▶ [Exercise requirements] Can you print the data exactly and leave out each image?

Plain-text document sources
■ ■ ■ ■ ■

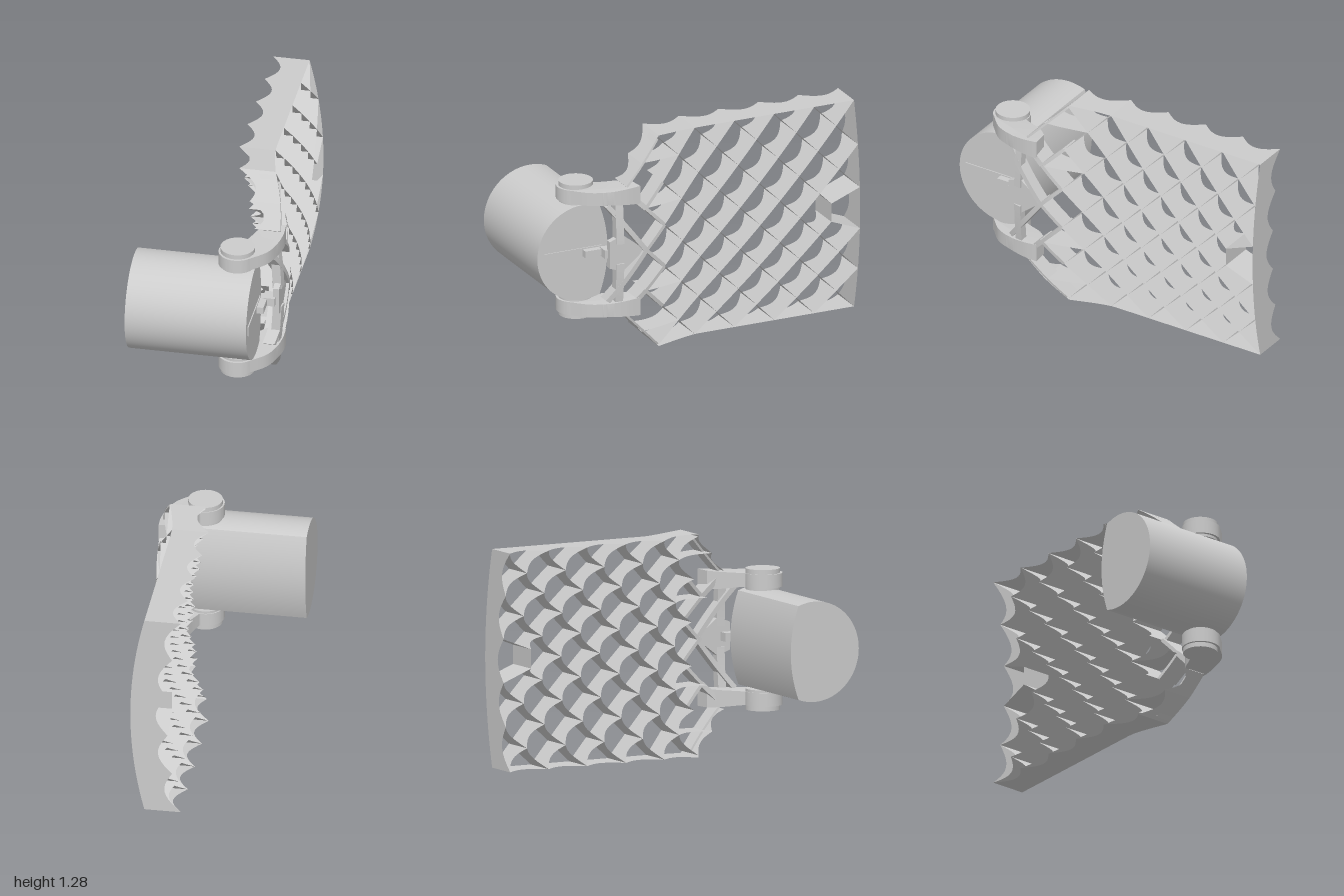
import * as THREE from 'three';
import { mergeGeometries, toCreasedNormals } from 'three/addons/utils/BufferGeometryUtils.js';

const MID = 0.64; // height of the horizontal symmetry plane
const grey = new THREE.MeshStandardMaterial({ color: 0xcccccc });
const thin = new THREE.MeshStandardMaterial({ color: 0xcccccc, side: THREE.DoubleSide });

// Outer face of the panel: arched in y, swelling towards the hinges
function outerX(z, y) {
  const swell = 0.08 * THREE.MathUtils.smoothstep(z, -0.05, 0.42);
  const fall = z > 0.45 ? 1.05 * (z - 0.45) ** 2 : 0;
  return 0.33 - 0.08 * ((y - MID) / 0.625) ** 2 + swell - fall;
}
const wallDepth = z => 0.21 - 0.06 * THREE.MathUtils.smoothstep(z, 0.25, 0.5);

// Thin wall between two [z, y] points with a scalloped inner edge
function wall(a, b, scallop = 0.065) {
  const n = 10, pos = [], idx = [];
  for (let i = 0; i <= n; i++) {
    const t = i / n;
    const z = a[0] + (b[0] - a[0]) * t, y = a[1] + (b[1] - a[1]) * t;
    const x = outerX(z, y);
    pos.push(x, y, z, x - wallDepth(z) + scallop * Math.sin(Math.PI * t), y, z);
    if (i < n) {
      const k = i * 2;
      idx.push(k, k + 1, k + 2, k + 1, k + 3, k + 2);
    }
  }
  const g = new THREE.BufferGeometry();
  g.setAttribute('position', new THREE.Float32BufferAttribute(pos, 3));
  g.setIndex(idx);
  g.computeVertexNormals();
  return g;
}

// Solid bar between two [z, y] points, following the outer face
function strut(a, b, width, depth) {
  const dz = b[0] - a[0], dy = b[1] - a[1], len = Math.hypot(dz, dy);
  const g = new THREE.BoxGeometry(depth, width, 1, 1, 1, 8);
  const p = g.attributes.position;
  for (let i = 0; i < p.count; i++) {
    const t = p.getZ(i) + 0.5, w = p.getY(i);
    const z = a[0] + dz * t - (dy / len) * w, y = a[1] + dy * t + (dz / len) * w;
    p.setXYZ(i, outerX(z, y) - depth / 2 + p.getX(i), y, z);
  }
  g.computeVertexNormals();
  return g;
}

const mirror = ([z, y], s) => [z, MID + s * (y - MID)];

function box(x0, x1, y0, y1, z0, z1) {
  return new THREE.BoxGeometry(x1 - x0, y1 - y0, z1 - z0)
    .translate((x0 + x1) / 2, (y0 + y1) / 2, (z0 + z1) / 2);
}

// Extrude a (z, y) shape along -x, starting at x
function extrudeX(shape, x, depth) {
  const g = new THREE.ExtrudeGeometry(shape, { depth, bevelEnabled: false, curveSegments: 40 });
  return toCreasedNormals(g.rotateY(-Math.PI / 2).translate(x, 0, 0), 0.5);
}

export function createModel() {
  const model = new THREE.Group();
  const add = (name, geometry, material = grey) => {
    const m = new THREE.Mesh(geometry, material);
    m.name = name;
    model.add(m);
    return m;
  };

  // Diagonal lattice walls
  const node = (i, j) => [-1 + 0.125 * i, 0.015 + 0.125 * j];
  const isNotch = (i, j) => i === 1 && j === 5;
  const lattice = [];
  for (let i = 0; i < 10; i++) for (let j = i % 2; j <= 10; j += 2) for (const d of [-1, 1]) {
    const k = j + d;
    if (k < 0 || k > 10 || isNotch(i + 1, k)) continue;
    if (isNotch(i, j)) lattice.push(wall([-0.82, MID + d * 0.055], node(2, k)));
    else lattice.push(wall(node(i, j), node(i + 1, k)));
  }
  add('latticeWalls', mergeGeometries(lattice), thin);

  // Top and bottom walls, back wall, front edges and the small back notch
  const rim = [], notch = [wall([-0.82, MID - 0.055], [-0.82, MID + 0.055], 0)];
  for (const s of [1, -1]) {
    const w = (a, b) => rim.push(wall(mirror(a, s), mirror(b, s)));
    for (let i = 0; i < 5; i++)
      w([-1 + i * 0.25, 1.265], [-0.75 + i * 0.25, i === 4 ? 1.278 : 1.265]);
    w([0.25, 1.278], [0.385, 1.15]);
    w([0.385, 1.15], [0.49, 1.035]);
    w([0.125, 1.14], [0.385, 1.15]);
    w([0.125, 0.89], [0.375, 0.89]);
    notch.push(wall(mirror([-0.82, 0.695], s), mirror([-1, 0.765], s), 0));
  }
  for (let j = 0; j < 5; j++) rim.push(wall([-1, 0.015 + j * 0.25], [-1, 0.265 + j * 0.25]));
  add('rimWalls', mergeGeometries(rim), thin);
  add('backNotch', mergeGeometries(notch), thin);

  // Bracing struts between the panel and the hinge arms
  const struts = [];
  for (const s of [1, -1]) {
    const bar = (a, b, w = 0.028, d = 0.07) => struts.push(strut(mirror(a, s), mirror(b, s), w, d));
    bar([0.25, 1.015], [0.375, 0.89], 0.02, 0.12);
    bar([0.375, 0.89], [0.49, 1.0], 0.03, 0.12);
    bar([0.375, 0.89], [0.25, 0.765], 0.02, 0.12);
    bar([0.6, 0.93], [0.38, 0.645]);
    bar([0.385, 0.65], [0.25, 0.515], 0.02, 0.1);
    bar([0.26, 1.262], [0.485, 1.03], 0.012, 0.1);
    bar([0.537, 0.96], [0.537, 0.7], 0.045, 0.05);
  }
  add('braceStruts', mergeGeometries(struts));

  // Hinge arms with round hubs, and their pins
  const armShape = new THREE.Shape();
  armShape.absarc(0.175, -0.715, 0.108, 1.4, 5.6, false);
  armShape.splineThru([[0.34, -0.7], [0.38, -0.6], [0.397, -0.5], [0.395, -0.41]]
    .map(p => new THREE.Vector2(...p)));
  armShape.lineTo(0.3, -0.42);
  armShape.splineThru([[0.25, -0.48], [0.22, -0.55], [0.194, -0.609]]
    .map(p => new THREE.Vector2(...p)));
  for (const s of [1, -1]) {
    const side = s > 0 ? 'top' : 'bottom', y = MID + s * 0.338;
    const g = new THREE.ExtrudeGeometry(armShape, { depth: 0.078, bevelEnabled: false, curveSegments: 24 })
      .translate(0, 0, -0.039).rotateX(-Math.PI / 2);
    const p = g.attributes.position;
    for (let i = 0; i < p.count; i++) {
      const z = p.getZ(i);
      if (z < 0.6) p.setY(i, p.getY(i) * (1 + (0.6 - z) * 2)); // flare at the root
    }
    add(side + 'HingeArm', toCreasedNormals(g.translate(0, y, 0), 0.6));
    add(side + 'HingePin', new THREE.CylinderGeometry(0.098, 0.098, 0.12, 40))
      .position.set(0.175, MID + s * 0.344, 0.71);
  }

  // Drum: round at the front, shallow curve at the back
  const drum = new THREE.Shape();
  const R = 0.287, cz = 0.713, a0 = Math.acos(-0.103 / R);
  drum.absarc(cz, MID, R, -a0, a0, false);
  drum.quadraticCurveTo(0.51, MID, 0.61, MID - R * Math.sin(a0));
  add('drum', extrudeX(drum, 0.28, 0.7));

  // Latch: plate on the panel, hook and strip across the drum's end
  const plate = new THREE.Shape([[0.6, 0.56], [0.6, 0.72], [0.52, 0.75], [0.38, 0.64], [0.52, 0.53]]
    .map(p => new THREE.Vector2(...p)));
  add('latchPlate', extrudeX(plate, 0.392, 0.035));
  add('latchStrip', box(0.265, 0.286, 0.612, 0.668, 0.6, 0.96));
  add('latchHook', mergeGeometries([
    box(0.28, 0.325, 0.62, 0.66, 0.6, 0.72),
    box(0.3, 0.37, 0.615, 0.665, 0.54, 0.62),
    box(0.286, 0.31, 0.625, 0.655, 0.68, 0.71),
  ]));

  return model;
}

■ ■ ■ ■ ■

▶ [Solution to the problem]
import * as THREE from 'three';
import { mergeGeometries, toCreasedNormals } from 'three/addons/utils/BufferGeometryUtils.js';

const MID = 0.64; // height of the horizontal symmetry plane
const grey = new THREE.MeshStandardMaterial({ color: 0xcccccc });
const thin = new THREE.MeshStandardMaterial({ color: 0xcccccc, side: THREE.DoubleSide });

// Outer face of the panel: arched in y, swelling towards the hinges
function outerX(z, y) {
  const swell = 0.08 * THREE.MathUtils.smoothstep(z, -0.05, 0.42);
  const fall = z > 0.45 ? 1.05 * (z - 0.45) ** 2 : 0;
  return 0.33 - 0.08 * ((y - MID) / 0.625) ** 2 + swell - fall;
}
const wallDepth = z => 0.21 - 0.06 * THREE.MathUtils.smoothstep(z, 0.25, 0.5);

// Thin wall between two [z, y] points with a scalloped inner edge
function wall(a, b, scallop = 0.065) {
  const n = 10, pos = [], idx = [];
  for (let i = 0; i <= n; i++) {
    const t = i / n;
    const z = a[0] + (b[0] - a[0]) * t, y = a[1] + (b[1] - a[1]) * t;
    const x = outerX(z, y);
    pos.push(x, y, z, x - wallDepth(z) + scallop * Math.sin(Math.PI * t), y, z);
    if (i < n) {
      const k = i * 2;
      idx.push(k, k + 1, k + 2, k + 1, k + 3, k + 2);
    }
  }
  const g = new THREE.BufferGeometry();
  g.setAttribute('position', new THREE.Float32BufferAttribute(pos, 3));
  g.setIndex(idx);
  g.computeVertexNormals();
  return g;
}

// Solid bar between two [z, y] points, following the outer face
function strut(a, b, width, depth) {
  const dz = b[0] - a[0], dy = b[1] - a[1], len = Math.hypot(dz, dy);
  const g = new THREE.BoxGeometry(depth, width, 1, 1, 1, 8);
  const p = g.attributes.position;
  for (let i = 0; i < p.count; i++) {
    const t = p.getZ(i) + 0.5, w = p.getY(i);
    const z = a[0] + dz * t - (dy / len) * w, y = a[1] + dy * t + (dz / len) * w;
    p.setXYZ(i, outerX(z, y) - depth / 2 + p.getX(i), y, z);
  }
  g.computeVertexNormals();
  return g;
}

const mirror = ([z, y], s) => [z, MID + s * (y - MID)];

function box(x0, x1, y0, y1, z0, z1) {
  return new THREE.BoxGeometry(x1 - x0, y1 - y0, z1 - z0)
    .translate((x0 + x1) / 2, (y0 + y1) / 2, (z0 + z1) / 2);
}

// Extrude a (z, y) shape along -x, starting at x
function extrudeX(shape, x, depth) {
  const g = new THREE.ExtrudeGeometry(shape, { depth, bevelEnabled: false, curveSegments: 40 });
  return toCreasedNormals(g.rotateY(-Math.PI / 2).translate(x, 0, 0), 0.5);
}

export function createModel() {
  const model = new THREE.Group();
  const add = (name, geometry, material = grey) => {
    const m = new THREE.Mesh(geometry, material);
    m.name = name;
    model.add(m);
    return m;
  };

  // Diagonal lattice walls
  const node = (i, j) => [-1 + 0.125 * i, 0.015 + 0.125 * j];
  const isNotch = (i, j) => i === 1 && j === 5;
  const lattice = [];
  for (let i = 0; i < 10; i++) for (let j = i % 2; j <= 10; j += 2) for (const d of [-1, 1]) {
    const k = j + d;
    if (k < 0 || k > 10 || isNotch(i + 1, k)) continue;
    if (isNotch(i, j)) lattice.push(wall([-0.82, MID + d * 0.055], node(2, k)));
    else lattice.push(wall(node(i, j), node(i + 1, k)));
  }
  add('latticeWalls', mergeGeometries(lattice), thin);

  // Top and bottom walls, back wall, front edges and the small back notch
  const rim = [], notch = [wall([-0.82, MID - 0.055], [-0.82, MID + 0.055], 0)];
  for (const s of [1, -1]) {
    const w = (a, b) => rim.push(wall(mirror(a, s), mirror(b, s)));
    for (let i = 0; i < 5; i++)
      w([-1 + i * 0.25, 1.265], [-0.75 + i * 0.25, i === 4 ? 1.278 : 1.265]);
    w([0.25, 1.278], [0.385, 1.15]);
    w([0.385, 1.15], [0.49, 1.035]);
    w([0.125, 1.14], [0.385, 1.15]);
    w([0.125, 0.89], [0.375, 0.89]);
    notch.push(wall(mirror([-0.82, 0.695], s), mirror([-1, 0.765], s), 0));
  }
  for (let j = 0; j < 5; j++) rim.push(wall([-1, 0.015 + j * 0.25], [-1, 0.265 + j * 0.25]));
  add('rimWalls', mergeGeometries(rim), thin);
  add('backNotch', mergeGeometries(notch), thin);

  // Bracing struts between the panel and the hinge arms
  const struts = [];
  for (const s of [1, -1]) {
    const bar = (a, b, w = 0.028, d = 0.07) => struts.push(strut(mirror(a, s), mirror(b, s), w, d));
    bar([0.25, 1.015], [0.375, 0.89], 0.02, 0.12);
    bar([0.375, 0.89], [0.49, 1.0], 0.03, 0.12);
    bar([0.375, 0.89], [0.25, 0.765], 0.02, 0.12);
    bar([0.6, 0.93], [0.38, 0.645]);
    bar([0.385, 0.65], [0.25, 0.515], 0.02, 0.1);
    bar([0.26, 1.262], [0.485, 1.03], 0.012, 0.1);
    bar([0.537, 0.96], [0.537, 0.7], 0.045, 0.05);
  }
  add('braceStruts', mergeGeometries(struts));

  // Hinge arms with round hubs, and their pins
  const armShape = new THREE.Shape();
  armShape.absarc(0.175, -0.715, 0.108, 1.4, 5.6, false);
  armShape.splineThru([[0.34, -0.7], [0.38, -0.6], [0.397, -0.5], [0.395, -0.41]]
    .map(p => new THREE.Vector2(...p)));
  armShape.lineTo(0.3, -0.42);
  armShape.splineThru([[0.25, -0.48], [0.22, -0.55], [0.194, -0.609]]
    .map(p => new THREE.Vector2(...p)));
  for (const s of [1, -1]) {
    const side = s > 0 ? 'top' : 'bottom', y = MID + s * 0.338;
    const g = new THREE.ExtrudeGeometry(armShape, { depth: 0.078, bevelEnabled: false, curveSegments: 24 })
      .translate(0, 0, -0.039).rotateX(-Math.PI / 2);
    const p = g.attributes.position;
    for (let i = 0; i < p.count; i++) {
      const z = p.getZ(i);
      if (z < 0.6) p.setY(i, p.getY(i) * (1 + (0.6 - z) * 2)); // flare at the root
    }
    add(side + 'HingeArm', toCreasedNormals(g.translate(0, y, 0), 0.6));
    add(side + 'HingePin', new THREE.CylinderGeometry(0.098, 0.098, 0.12, 40))
      .position.set(0.175, MID + s * 0.344, 0.71);
  }

  // Drum: round at the front, shallow curve at the back
  const drum = new THREE.Shape();
  const R = 0.287, cz = 0.713, a0 = Math.acos(-0.103 / R);
  drum.absarc(cz, MID, R, -a0, a0, false);
  drum.quadraticCurveTo(0.51, MID, 0.61, MID - R * Math.sin(a0));
  add('drum', extrudeX(drum, 0.28, 0.7));

  // Latch: plate on the panel, hook and strip across the drum's end
  const plate = new THREE.Shape([[0.6, 0.56], [0.6, 0.72], [0.52, 0.75], [0.38, 0.64], [0.52, 0.53]]
    .map(p => new THREE.Vector2(...p)));
  add('latchPlate', extrudeX(plate, 0.392, 0.035));
  add('latchStrip', box(0.265, 0.286, 0.612, 0.668, 0.6, 0.96));
  add('latchHook', mergeGeometries([
    box(0.28, 0.325, 0.62, 0.66, 0.6, 0.72),
    box(0.3, 0.37, 0.615, 0.665, 0.54, 0.62),
    box(0.286, 0.31, 0.625, 0.655, 0.68, 0.71),
  ]));

  return model;
}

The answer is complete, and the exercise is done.